▶ **Task to carry out**
In the records below, find the line containing "OUTER = [0.385, 0.37, 0.355, 0.34]" and the line containing "out = 0.385 - 0.05 * t"; please repeat exactly the lines from one to the other, both included, and nothing more.

##########

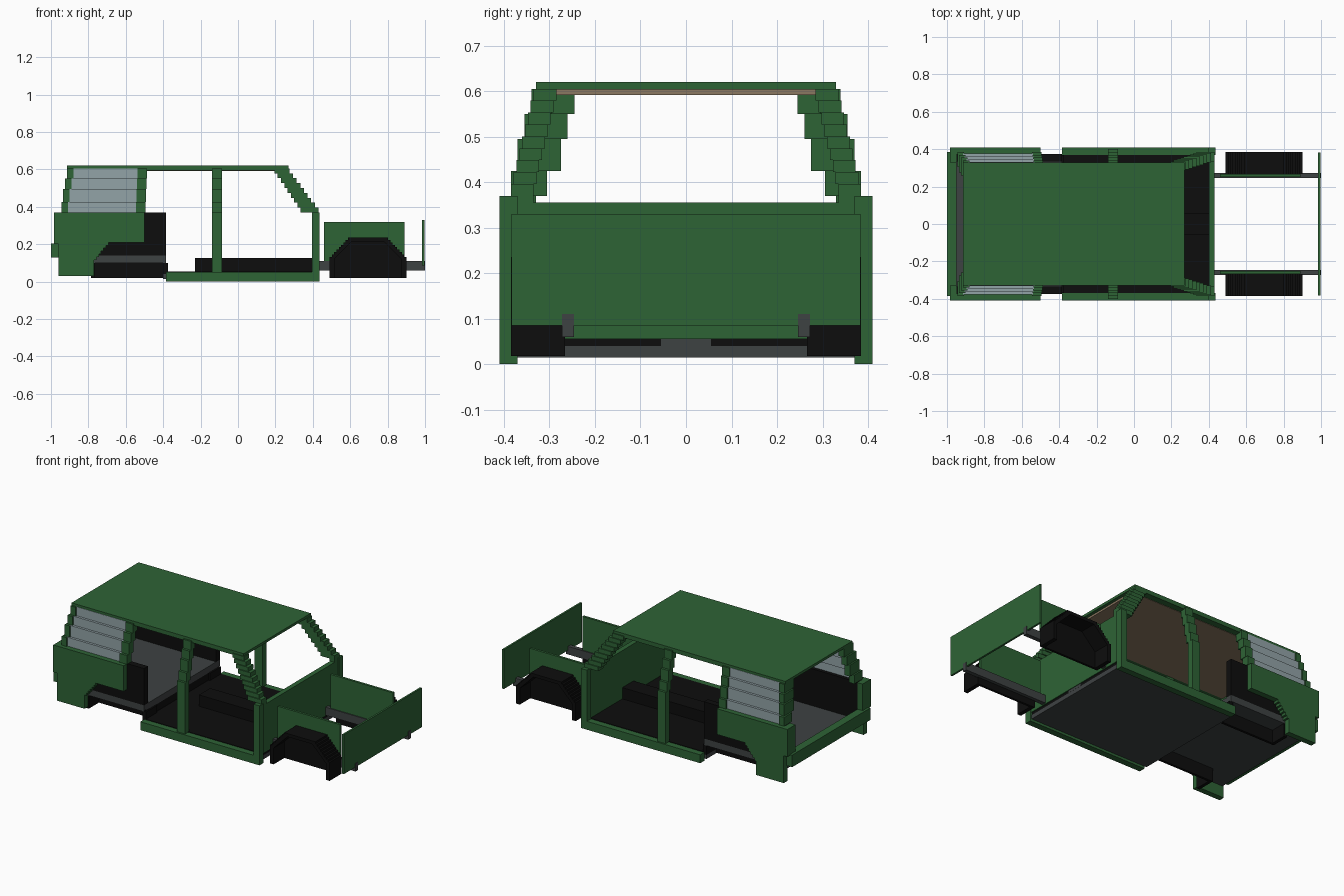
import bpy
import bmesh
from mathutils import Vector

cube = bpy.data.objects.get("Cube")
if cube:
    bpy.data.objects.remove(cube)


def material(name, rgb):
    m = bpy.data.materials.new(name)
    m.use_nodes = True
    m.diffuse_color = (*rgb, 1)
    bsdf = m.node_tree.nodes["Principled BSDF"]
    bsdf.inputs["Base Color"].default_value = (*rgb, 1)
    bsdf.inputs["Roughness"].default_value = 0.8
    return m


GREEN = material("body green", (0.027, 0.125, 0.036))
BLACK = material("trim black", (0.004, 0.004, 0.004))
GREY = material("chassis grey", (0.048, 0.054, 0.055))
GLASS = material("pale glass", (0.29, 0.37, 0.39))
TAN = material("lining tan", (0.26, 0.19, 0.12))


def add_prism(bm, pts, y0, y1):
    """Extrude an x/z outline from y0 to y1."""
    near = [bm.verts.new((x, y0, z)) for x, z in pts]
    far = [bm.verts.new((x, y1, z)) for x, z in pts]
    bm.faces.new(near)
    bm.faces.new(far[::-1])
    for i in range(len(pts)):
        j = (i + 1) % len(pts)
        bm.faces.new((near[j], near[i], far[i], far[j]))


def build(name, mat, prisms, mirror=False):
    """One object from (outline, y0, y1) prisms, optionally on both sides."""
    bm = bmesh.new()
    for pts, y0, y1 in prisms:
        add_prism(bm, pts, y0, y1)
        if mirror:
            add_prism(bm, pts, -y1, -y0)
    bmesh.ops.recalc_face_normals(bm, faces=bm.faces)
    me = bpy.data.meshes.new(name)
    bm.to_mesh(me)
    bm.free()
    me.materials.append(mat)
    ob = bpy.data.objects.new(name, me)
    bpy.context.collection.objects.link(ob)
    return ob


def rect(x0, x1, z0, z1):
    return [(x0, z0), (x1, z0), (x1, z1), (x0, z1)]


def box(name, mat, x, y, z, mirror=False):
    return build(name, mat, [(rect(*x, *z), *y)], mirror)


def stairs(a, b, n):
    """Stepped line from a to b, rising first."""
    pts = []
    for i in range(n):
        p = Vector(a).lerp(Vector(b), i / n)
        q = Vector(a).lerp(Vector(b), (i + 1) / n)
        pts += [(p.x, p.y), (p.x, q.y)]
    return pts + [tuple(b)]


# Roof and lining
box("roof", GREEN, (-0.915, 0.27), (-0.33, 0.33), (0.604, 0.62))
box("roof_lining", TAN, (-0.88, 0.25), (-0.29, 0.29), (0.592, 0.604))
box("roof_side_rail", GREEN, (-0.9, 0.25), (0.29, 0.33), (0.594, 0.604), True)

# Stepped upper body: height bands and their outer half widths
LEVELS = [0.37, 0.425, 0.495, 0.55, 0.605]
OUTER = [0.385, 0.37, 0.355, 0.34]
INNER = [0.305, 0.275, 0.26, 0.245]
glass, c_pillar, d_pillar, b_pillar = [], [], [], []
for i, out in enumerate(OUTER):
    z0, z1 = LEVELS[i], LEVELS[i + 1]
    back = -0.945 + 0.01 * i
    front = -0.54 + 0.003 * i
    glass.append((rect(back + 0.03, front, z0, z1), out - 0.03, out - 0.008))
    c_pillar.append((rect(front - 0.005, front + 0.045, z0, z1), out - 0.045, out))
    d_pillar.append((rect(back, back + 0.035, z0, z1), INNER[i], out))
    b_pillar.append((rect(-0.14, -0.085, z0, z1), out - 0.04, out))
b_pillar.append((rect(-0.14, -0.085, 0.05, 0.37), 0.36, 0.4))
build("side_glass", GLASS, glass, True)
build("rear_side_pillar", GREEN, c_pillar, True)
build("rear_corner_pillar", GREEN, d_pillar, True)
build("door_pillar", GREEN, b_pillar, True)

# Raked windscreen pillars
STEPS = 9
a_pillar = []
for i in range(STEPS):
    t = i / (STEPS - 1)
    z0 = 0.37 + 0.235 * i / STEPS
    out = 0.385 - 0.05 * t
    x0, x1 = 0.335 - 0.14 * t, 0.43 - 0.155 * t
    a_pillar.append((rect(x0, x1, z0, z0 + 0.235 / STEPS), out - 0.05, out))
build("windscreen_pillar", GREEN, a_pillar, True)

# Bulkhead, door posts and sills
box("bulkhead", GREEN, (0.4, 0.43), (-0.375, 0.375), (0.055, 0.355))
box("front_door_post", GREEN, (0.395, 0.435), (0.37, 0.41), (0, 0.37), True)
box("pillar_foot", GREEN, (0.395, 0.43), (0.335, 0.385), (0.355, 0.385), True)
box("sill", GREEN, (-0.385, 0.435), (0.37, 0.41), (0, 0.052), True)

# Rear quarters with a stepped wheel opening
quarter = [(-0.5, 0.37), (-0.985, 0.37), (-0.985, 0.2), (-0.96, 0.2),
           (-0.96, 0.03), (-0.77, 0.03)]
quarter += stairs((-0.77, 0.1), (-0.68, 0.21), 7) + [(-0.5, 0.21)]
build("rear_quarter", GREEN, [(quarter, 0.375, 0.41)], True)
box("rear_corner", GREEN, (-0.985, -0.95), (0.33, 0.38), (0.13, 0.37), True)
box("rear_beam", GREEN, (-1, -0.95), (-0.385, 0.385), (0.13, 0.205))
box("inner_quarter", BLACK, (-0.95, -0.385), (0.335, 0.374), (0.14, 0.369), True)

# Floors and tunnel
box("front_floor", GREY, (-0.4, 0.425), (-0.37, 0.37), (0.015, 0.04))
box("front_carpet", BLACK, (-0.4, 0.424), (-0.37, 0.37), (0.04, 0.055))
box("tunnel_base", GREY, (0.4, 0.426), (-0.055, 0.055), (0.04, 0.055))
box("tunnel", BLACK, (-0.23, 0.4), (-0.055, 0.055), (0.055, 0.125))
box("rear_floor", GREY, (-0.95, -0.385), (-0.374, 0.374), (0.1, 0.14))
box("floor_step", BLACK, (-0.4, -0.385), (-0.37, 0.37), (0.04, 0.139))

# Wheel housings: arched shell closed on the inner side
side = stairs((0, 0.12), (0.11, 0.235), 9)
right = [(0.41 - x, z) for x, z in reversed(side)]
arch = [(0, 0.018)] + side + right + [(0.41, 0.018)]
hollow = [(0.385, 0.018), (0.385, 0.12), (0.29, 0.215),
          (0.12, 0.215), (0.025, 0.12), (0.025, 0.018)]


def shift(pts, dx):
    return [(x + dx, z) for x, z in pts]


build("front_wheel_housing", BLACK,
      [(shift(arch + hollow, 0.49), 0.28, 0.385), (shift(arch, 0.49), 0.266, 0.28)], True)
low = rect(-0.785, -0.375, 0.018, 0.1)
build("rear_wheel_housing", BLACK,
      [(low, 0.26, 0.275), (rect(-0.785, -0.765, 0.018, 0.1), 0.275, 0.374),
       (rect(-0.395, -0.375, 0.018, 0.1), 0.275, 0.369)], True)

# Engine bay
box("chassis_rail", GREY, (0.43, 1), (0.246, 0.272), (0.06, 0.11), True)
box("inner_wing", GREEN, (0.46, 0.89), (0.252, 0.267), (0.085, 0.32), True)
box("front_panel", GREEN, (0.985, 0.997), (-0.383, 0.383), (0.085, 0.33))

##########

▶ **Response area**
OUTER = [0.385, 0.37, 0.355, 0.34]
INNER = [0.305, 0.275, 0.26, 0.245]
glass, c_pillar, d_pillar, b_pillar = [], [], [], []
for i, out in enumerate(OUTER):
    z0, z1 = LEVELS[i], LEVELS[i + 1]
    back = -0.945 + 0.01 * i
    front = -0.54 + 0.003 * i
    glass.append((rect(back + 0.03, front, z0, z1), out - 0.03, out - 0.008))
    c_pillar.append((rect(front - 0.005, front + 0.045, z0, z1), out - 0.045, out))
    d_pillar.append((rect(back, back + 0.035, z0, z1), INNER[i], out))
    b_pillar.append((rect(-0.14, -0.085, z0, z1), out - 0.04, out))
b_pillar.append((rect(-0.14, -0.085, 0.05, 0.37), 0.36, 0.4))
build("side_glass", GLASS, glass, True)
build("rear_side_pillar", GREEN, c_pillar, True)
build("rear_corner_pillar", GREEN, d_pillar, True)
build("door_pillar", GREEN, b_pillar, True)

# Raked windscreen pillars
STEPS = 9
a_pillar = []
for i in range(STEPS):
    t = i / (STEPS - 1)
    z0 = 0.37 + 0.235 * i / STEPS
    out = 0.385 - 0.05 * t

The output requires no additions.